What the exercise asks –
Keep to one stretch of the data below, the lines from the one with "bm = bmesh.new()" up to and including the one with "ob = bpy.data.objects.new(name, me)", and return that stretch exactly.

Source texts of formatted documents:
::::::
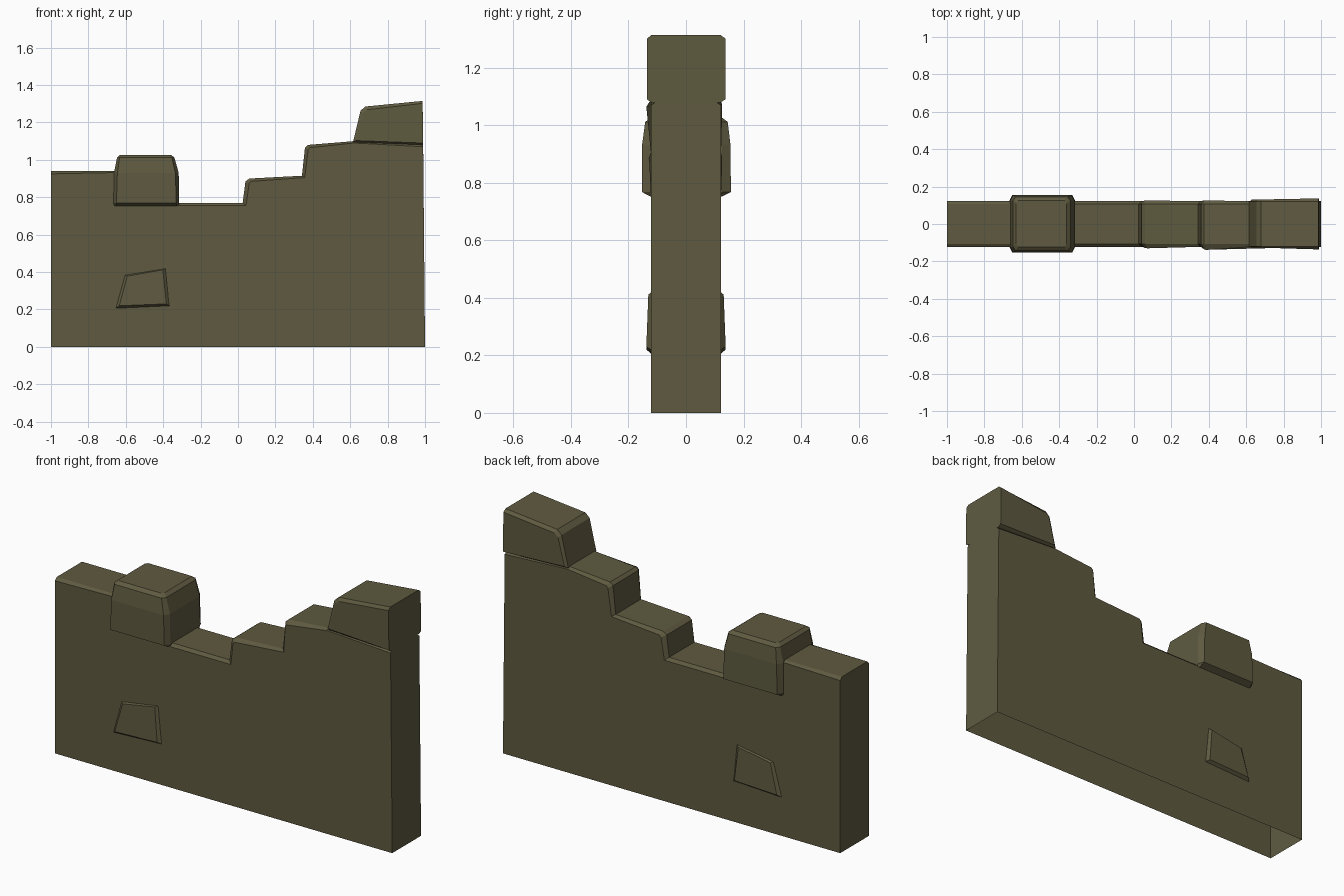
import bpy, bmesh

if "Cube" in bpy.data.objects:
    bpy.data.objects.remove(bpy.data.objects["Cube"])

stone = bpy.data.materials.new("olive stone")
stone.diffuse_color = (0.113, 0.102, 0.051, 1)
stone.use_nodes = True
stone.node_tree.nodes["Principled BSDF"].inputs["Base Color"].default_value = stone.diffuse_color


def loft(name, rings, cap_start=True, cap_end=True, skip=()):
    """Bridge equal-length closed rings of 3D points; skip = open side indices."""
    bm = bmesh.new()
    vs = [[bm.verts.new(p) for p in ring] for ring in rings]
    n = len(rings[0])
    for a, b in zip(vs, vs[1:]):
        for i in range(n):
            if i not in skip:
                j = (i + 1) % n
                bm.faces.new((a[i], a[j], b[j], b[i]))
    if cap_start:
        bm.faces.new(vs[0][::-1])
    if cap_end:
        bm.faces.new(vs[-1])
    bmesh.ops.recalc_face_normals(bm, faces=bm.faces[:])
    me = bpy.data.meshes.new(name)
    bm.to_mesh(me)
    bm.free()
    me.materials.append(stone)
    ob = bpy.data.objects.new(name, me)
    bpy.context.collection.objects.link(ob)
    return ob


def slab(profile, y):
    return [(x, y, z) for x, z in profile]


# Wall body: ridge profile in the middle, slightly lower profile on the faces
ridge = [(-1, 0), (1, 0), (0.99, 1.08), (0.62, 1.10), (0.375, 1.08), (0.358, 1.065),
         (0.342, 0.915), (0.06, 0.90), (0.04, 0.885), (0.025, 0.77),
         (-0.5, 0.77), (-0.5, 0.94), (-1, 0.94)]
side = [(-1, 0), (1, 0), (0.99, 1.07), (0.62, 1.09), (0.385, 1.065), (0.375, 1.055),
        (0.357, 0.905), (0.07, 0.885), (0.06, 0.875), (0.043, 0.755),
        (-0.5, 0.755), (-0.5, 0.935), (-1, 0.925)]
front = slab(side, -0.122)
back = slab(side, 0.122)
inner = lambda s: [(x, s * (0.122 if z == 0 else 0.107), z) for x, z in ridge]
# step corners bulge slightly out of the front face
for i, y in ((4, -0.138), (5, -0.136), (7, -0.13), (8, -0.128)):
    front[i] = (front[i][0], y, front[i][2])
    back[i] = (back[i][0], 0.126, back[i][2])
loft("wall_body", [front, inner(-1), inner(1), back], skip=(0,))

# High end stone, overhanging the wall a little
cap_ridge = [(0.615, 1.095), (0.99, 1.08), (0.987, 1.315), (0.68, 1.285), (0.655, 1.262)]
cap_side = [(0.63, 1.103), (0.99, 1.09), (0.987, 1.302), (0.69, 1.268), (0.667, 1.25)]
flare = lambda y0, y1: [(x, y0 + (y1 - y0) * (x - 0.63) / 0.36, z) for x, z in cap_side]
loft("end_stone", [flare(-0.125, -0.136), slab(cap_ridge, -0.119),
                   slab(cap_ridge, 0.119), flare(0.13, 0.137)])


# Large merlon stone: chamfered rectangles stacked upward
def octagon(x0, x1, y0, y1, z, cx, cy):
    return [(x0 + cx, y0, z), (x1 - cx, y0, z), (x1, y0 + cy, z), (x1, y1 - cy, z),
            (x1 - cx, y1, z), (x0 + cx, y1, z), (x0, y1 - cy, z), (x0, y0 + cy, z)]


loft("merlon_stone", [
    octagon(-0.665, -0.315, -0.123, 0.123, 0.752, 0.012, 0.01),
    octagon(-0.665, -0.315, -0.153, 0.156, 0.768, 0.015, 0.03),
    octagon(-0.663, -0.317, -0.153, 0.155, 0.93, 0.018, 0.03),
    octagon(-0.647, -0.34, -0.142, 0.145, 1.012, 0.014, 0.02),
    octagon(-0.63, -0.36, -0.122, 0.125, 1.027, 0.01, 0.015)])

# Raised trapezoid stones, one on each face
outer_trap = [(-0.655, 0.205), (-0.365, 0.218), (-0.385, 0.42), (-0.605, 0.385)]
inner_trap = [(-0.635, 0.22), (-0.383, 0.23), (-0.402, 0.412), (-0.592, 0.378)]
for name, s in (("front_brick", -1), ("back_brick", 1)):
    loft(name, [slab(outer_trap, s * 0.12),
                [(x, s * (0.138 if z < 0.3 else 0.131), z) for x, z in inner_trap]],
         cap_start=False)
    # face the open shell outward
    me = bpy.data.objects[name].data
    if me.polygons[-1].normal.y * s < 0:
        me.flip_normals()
::::::
Result of this task –
    bm = bmesh.new()
    vs = [[bm.verts.new(p) for p in ring] for ring in rings]
    n = len(rings[0])
    for a, b in zip(vs, vs[1:]):
        for i in range(n):
            if i not in skip:
                j = (i + 1) % n
                bm.faces.new((a[i], a[j], b[j], b[i]))
    if cap_start:
        bm.faces.new(vs[0][::-1])
    if cap_end:
        bm.faces.new(vs[-1])
    bmesh.ops.recalc_face_normals(bm, faces=bm.faces[:])
    me = bpy.data.meshes.new(name)
    bm.to_mesh(me)
    bm.free()
    me.materials.append(stone)
    ob = bpy.data.objects.new(name, me)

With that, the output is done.